=== Recorded data ===

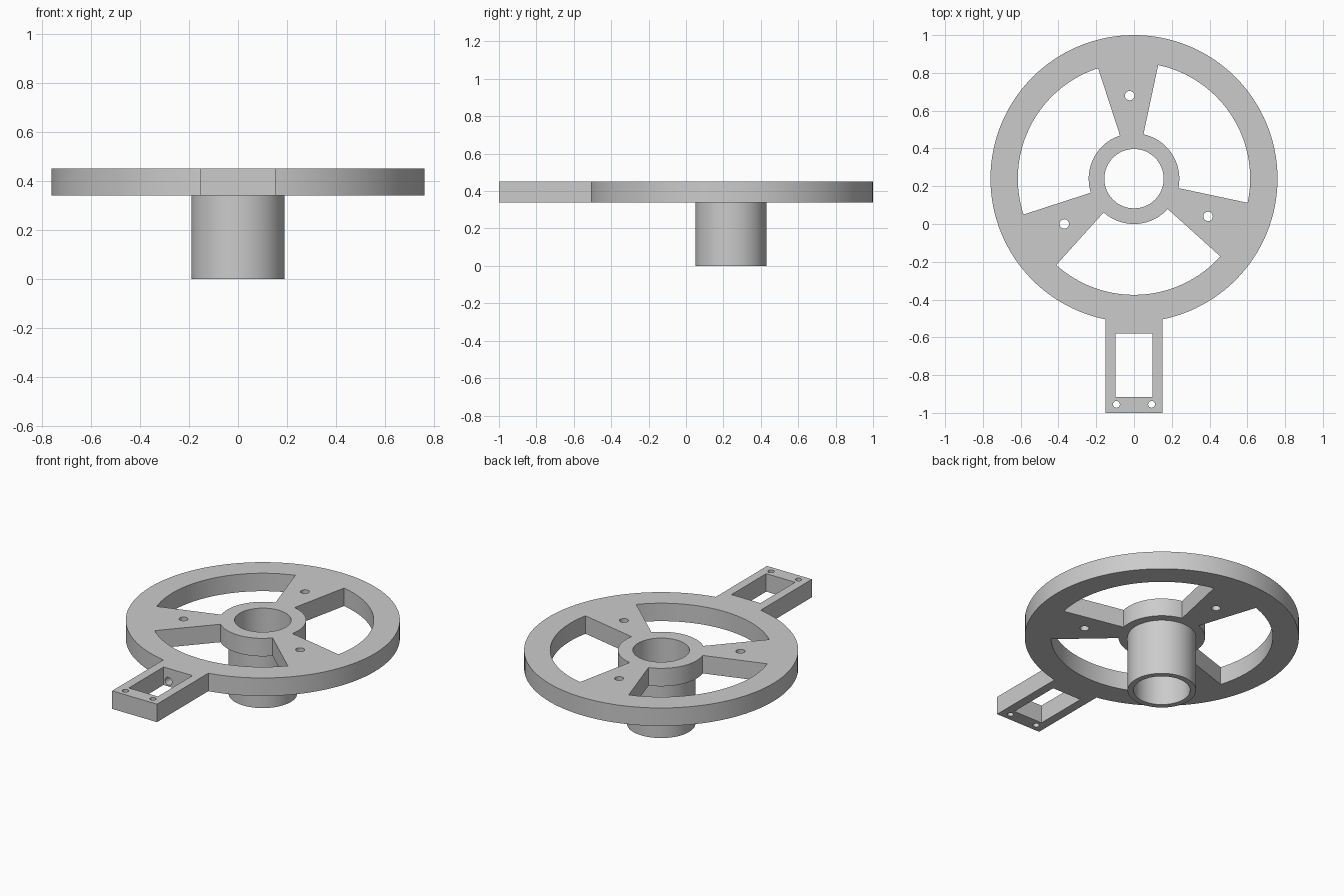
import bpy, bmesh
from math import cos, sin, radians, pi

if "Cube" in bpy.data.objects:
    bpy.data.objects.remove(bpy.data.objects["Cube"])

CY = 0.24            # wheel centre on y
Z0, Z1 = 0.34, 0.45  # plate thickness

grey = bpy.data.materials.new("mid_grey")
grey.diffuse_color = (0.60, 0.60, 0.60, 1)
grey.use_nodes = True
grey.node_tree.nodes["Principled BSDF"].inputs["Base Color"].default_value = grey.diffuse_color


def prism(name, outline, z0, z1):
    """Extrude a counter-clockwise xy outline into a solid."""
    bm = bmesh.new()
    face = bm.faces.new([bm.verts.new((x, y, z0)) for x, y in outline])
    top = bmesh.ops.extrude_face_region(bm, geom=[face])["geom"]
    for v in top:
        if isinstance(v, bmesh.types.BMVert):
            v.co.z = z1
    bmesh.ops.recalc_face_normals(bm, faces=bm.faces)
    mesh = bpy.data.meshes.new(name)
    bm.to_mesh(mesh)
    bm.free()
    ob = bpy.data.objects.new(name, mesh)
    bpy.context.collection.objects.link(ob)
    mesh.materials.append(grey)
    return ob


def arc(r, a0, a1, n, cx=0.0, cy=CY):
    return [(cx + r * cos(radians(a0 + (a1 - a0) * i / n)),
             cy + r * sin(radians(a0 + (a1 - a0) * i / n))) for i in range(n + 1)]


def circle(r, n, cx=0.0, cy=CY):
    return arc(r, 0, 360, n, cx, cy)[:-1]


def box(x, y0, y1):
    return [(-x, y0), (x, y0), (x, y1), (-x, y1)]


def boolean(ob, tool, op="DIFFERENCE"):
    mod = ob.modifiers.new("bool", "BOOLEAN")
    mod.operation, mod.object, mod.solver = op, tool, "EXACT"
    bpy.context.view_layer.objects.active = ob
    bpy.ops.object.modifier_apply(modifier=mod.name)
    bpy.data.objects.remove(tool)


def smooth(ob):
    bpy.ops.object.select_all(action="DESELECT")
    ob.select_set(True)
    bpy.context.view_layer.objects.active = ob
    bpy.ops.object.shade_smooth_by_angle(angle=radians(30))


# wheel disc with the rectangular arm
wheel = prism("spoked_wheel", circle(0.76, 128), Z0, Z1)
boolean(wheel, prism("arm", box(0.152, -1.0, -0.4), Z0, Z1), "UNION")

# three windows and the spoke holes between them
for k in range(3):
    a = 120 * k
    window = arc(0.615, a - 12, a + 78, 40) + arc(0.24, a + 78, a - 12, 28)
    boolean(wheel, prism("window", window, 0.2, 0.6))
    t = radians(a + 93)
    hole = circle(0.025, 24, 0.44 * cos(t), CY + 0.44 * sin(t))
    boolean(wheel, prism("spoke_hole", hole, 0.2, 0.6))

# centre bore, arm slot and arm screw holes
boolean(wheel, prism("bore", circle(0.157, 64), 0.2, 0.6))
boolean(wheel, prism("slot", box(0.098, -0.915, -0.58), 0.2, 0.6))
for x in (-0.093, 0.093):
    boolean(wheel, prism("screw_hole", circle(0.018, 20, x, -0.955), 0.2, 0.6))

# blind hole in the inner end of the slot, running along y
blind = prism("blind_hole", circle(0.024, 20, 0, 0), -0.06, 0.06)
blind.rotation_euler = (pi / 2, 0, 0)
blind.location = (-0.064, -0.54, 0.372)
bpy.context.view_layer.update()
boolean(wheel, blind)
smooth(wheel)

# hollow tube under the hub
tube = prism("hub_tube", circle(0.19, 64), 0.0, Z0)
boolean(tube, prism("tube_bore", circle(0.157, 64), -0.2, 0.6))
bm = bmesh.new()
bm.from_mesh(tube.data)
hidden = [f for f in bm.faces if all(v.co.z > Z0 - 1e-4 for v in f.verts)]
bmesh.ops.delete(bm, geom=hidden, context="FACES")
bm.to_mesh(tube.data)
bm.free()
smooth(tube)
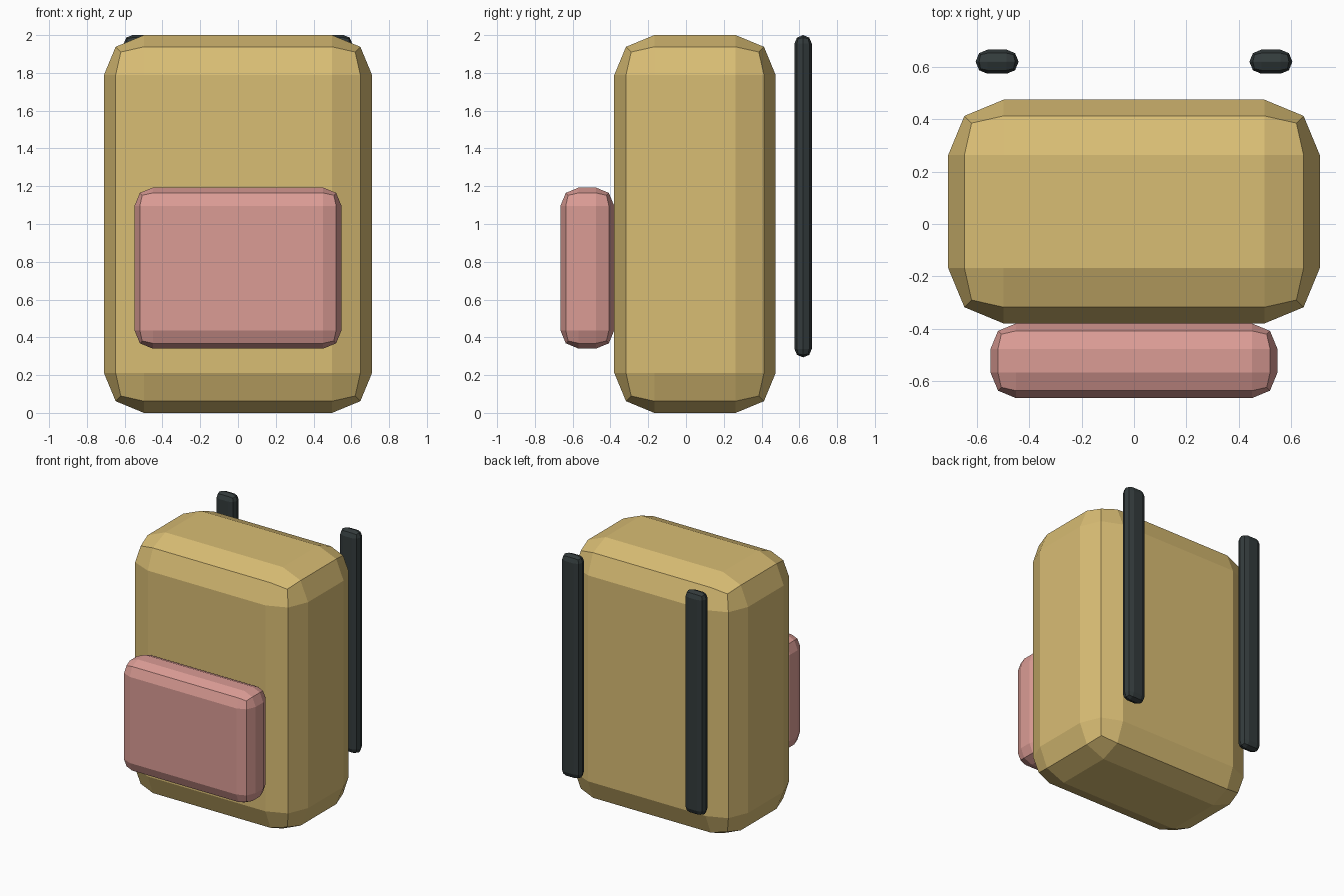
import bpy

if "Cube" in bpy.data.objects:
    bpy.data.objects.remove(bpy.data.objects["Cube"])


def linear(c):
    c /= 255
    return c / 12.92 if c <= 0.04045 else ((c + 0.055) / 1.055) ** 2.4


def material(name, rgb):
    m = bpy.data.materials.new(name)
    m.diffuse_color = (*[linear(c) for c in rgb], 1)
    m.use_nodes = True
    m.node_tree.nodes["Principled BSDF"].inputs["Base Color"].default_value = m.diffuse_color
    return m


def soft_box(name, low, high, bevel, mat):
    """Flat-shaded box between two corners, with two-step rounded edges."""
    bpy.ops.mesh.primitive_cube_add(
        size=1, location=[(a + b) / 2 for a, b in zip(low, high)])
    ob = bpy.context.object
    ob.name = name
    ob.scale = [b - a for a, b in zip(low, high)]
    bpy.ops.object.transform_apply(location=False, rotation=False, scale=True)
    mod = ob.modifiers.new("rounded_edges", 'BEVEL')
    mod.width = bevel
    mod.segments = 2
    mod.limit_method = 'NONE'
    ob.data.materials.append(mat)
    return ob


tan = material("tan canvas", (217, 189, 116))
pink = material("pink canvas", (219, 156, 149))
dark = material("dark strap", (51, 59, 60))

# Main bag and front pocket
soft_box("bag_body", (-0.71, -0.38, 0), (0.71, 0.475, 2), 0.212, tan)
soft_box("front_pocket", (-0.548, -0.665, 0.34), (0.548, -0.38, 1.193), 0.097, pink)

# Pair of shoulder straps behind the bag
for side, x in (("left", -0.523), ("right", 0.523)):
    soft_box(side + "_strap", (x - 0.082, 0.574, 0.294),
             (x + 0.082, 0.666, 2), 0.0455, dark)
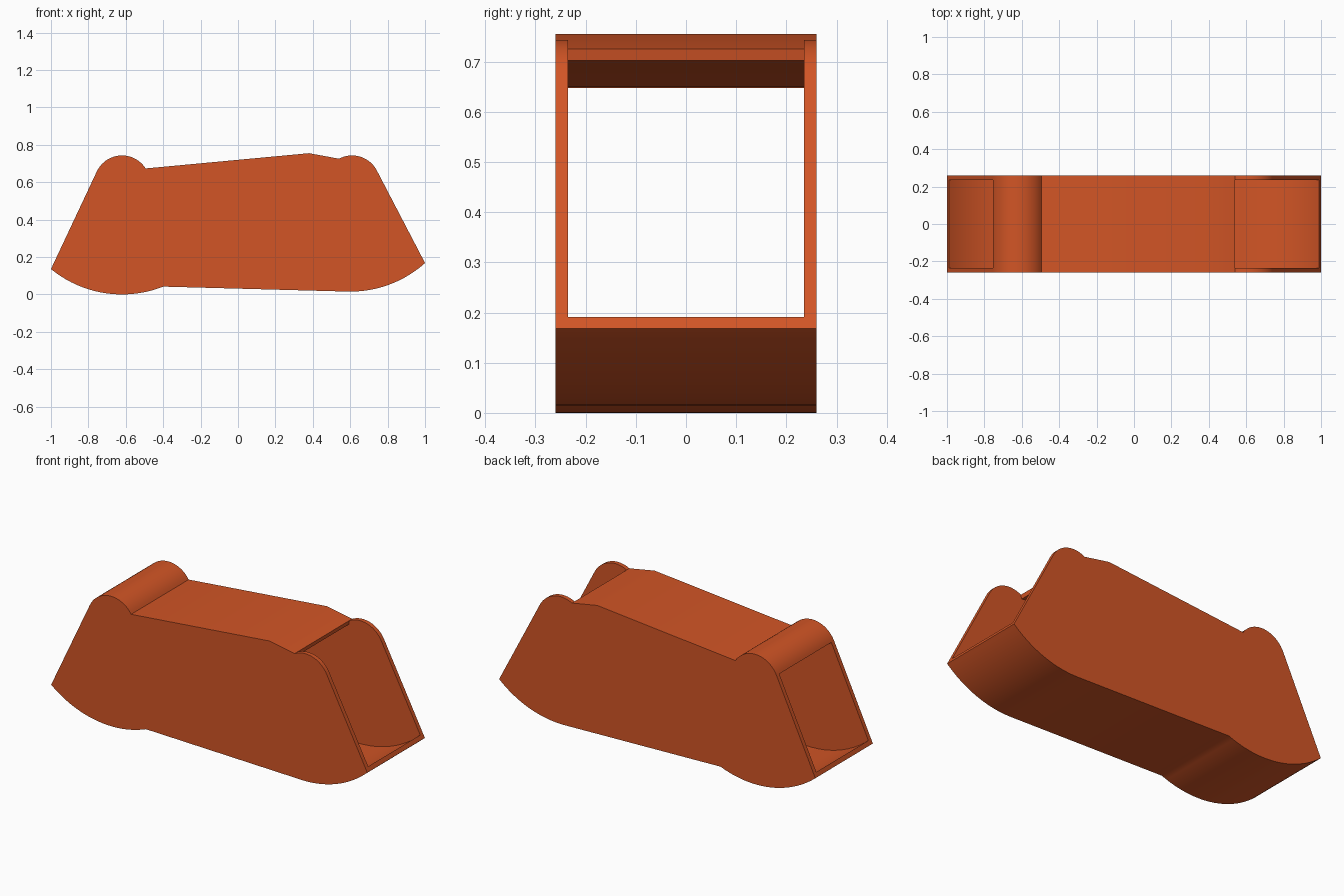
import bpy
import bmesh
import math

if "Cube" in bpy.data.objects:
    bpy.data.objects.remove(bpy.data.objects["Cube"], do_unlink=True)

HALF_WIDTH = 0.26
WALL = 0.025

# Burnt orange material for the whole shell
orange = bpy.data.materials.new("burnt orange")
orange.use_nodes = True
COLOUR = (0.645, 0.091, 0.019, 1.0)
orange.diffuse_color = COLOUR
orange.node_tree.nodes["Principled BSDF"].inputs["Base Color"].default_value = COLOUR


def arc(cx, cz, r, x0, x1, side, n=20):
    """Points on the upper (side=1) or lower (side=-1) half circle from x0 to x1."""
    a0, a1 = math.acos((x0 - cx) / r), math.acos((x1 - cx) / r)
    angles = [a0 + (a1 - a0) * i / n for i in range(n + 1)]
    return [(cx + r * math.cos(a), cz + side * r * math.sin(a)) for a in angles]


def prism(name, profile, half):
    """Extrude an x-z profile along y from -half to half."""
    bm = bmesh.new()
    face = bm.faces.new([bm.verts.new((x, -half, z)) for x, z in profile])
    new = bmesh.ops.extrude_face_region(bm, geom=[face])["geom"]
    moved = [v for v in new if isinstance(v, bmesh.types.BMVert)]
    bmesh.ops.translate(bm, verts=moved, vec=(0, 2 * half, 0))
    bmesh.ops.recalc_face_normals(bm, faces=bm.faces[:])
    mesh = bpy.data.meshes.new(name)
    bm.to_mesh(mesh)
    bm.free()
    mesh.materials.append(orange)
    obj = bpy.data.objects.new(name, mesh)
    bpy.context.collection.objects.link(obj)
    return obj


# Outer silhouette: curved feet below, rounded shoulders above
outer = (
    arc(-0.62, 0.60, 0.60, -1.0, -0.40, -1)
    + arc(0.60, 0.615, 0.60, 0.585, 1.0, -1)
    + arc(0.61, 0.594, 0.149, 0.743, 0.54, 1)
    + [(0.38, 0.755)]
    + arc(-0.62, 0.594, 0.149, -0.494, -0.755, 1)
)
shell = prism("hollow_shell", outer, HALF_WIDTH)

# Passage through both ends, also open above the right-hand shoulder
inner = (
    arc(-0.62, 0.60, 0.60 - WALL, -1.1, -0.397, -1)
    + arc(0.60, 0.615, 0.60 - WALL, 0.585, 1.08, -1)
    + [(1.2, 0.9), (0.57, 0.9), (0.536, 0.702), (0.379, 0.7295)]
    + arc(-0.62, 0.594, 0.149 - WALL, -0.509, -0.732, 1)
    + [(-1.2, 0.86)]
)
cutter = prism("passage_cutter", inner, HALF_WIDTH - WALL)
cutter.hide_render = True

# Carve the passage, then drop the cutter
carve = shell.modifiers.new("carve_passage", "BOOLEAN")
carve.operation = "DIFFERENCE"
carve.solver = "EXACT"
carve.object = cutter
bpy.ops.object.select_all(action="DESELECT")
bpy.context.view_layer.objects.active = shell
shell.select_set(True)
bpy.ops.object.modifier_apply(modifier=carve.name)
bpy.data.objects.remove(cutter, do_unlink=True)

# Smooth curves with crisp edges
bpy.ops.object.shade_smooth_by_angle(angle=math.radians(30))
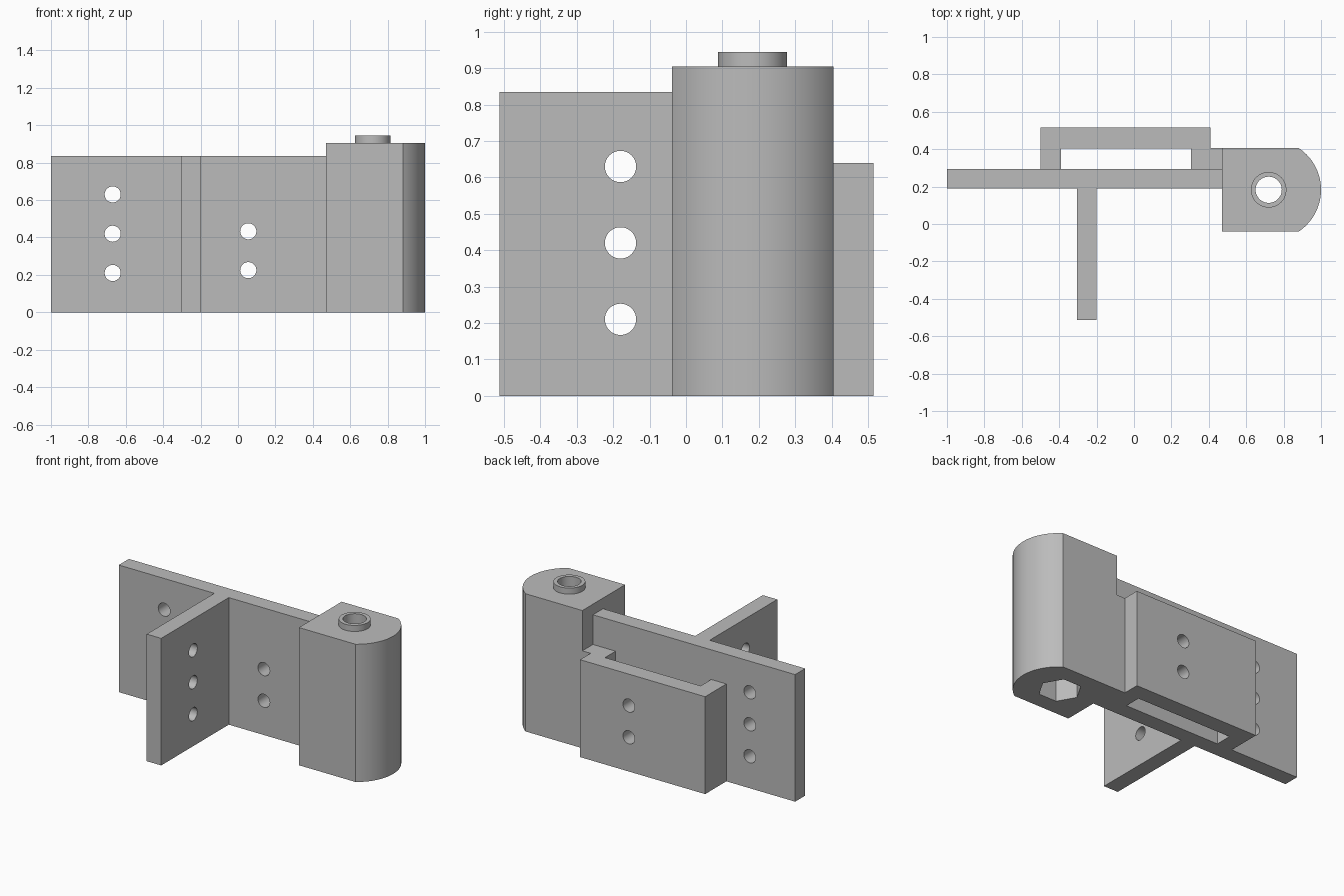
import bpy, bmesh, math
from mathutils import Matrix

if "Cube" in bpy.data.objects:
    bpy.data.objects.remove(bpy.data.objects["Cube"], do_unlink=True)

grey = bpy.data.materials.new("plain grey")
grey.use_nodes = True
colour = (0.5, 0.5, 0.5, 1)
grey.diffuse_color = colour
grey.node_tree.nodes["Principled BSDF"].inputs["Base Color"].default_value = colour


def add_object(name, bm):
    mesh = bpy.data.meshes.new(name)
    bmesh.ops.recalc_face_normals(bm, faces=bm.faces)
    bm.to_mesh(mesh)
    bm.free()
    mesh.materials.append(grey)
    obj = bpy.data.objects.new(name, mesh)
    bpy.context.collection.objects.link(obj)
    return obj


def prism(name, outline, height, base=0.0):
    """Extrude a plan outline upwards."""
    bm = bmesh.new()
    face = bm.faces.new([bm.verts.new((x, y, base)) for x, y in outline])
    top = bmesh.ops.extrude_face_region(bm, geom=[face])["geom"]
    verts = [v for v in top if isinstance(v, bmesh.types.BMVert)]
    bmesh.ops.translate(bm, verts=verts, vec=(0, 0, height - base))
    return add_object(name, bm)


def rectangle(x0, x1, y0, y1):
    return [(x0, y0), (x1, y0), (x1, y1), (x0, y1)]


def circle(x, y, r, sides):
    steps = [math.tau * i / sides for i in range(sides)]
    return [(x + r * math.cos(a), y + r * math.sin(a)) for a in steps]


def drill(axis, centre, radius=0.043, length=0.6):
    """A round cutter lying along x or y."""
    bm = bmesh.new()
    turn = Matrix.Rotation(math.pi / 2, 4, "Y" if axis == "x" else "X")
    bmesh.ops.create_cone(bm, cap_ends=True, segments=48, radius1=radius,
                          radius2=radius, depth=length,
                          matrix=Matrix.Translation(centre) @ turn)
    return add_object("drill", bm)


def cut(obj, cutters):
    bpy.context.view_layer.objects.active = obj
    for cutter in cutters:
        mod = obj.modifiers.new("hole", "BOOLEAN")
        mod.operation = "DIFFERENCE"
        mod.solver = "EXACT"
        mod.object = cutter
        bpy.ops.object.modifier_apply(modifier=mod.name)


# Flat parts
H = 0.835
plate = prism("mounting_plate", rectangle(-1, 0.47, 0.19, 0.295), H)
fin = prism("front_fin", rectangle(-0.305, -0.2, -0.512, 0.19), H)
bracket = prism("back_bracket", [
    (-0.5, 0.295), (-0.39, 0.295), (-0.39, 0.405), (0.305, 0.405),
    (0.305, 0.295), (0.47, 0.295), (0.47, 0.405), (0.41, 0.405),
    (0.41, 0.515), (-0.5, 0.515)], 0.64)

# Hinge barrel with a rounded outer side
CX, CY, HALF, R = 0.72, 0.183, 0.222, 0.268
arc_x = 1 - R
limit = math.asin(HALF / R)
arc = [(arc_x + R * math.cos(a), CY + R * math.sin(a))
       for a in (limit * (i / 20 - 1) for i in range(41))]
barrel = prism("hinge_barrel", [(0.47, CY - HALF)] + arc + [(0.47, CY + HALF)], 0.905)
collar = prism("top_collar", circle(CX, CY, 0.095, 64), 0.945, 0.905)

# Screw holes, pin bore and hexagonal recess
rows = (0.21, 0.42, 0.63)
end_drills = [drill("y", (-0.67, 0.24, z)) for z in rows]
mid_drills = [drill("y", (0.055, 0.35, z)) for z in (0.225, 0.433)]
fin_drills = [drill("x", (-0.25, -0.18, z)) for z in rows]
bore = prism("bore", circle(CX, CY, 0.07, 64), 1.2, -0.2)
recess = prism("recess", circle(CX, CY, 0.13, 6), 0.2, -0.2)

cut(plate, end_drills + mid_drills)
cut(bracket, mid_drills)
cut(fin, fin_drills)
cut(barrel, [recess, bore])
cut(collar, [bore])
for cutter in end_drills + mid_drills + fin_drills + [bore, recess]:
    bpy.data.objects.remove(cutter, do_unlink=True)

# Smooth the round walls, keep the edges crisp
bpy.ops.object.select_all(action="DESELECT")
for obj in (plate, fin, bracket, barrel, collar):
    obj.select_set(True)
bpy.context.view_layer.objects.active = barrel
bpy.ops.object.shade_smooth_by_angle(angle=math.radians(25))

===

◆ Exercise details: Please return only the lines from the top of the data through the line with "face = bm.faces.new([bm.verts.new((x, y, z0))", exactly as written, and drop every picture.

◆ Answer to the exercise:
import bpy, bmesh
from math import cos, sin, radians, pi

if "Cube" in bpy.data.objects:
    bpy.data.objects.remove(bpy.data.objects["Cube"])

CY = 0.24            # wheel centre on y
Z0, Z1 = 0.34, 0.45  # plate thickness

grey = bpy.data.materials.new("mid_grey")
grey.diffuse_color = (0.60, 0.60, 0.60, 1)
grey.use_nodes = True
grey.node_tree.nodes["Principled BSDF"].inputs["Base Color"].default_value = grey.diffuse_color


def prism(name, outline, z0, z1):
    """Extrude a counter-clockwise xy outline into a solid."""
    bm = bmesh.new()
    face = bm.faces.new([bm.verts.new((x, y, z0)) for x, y in outline])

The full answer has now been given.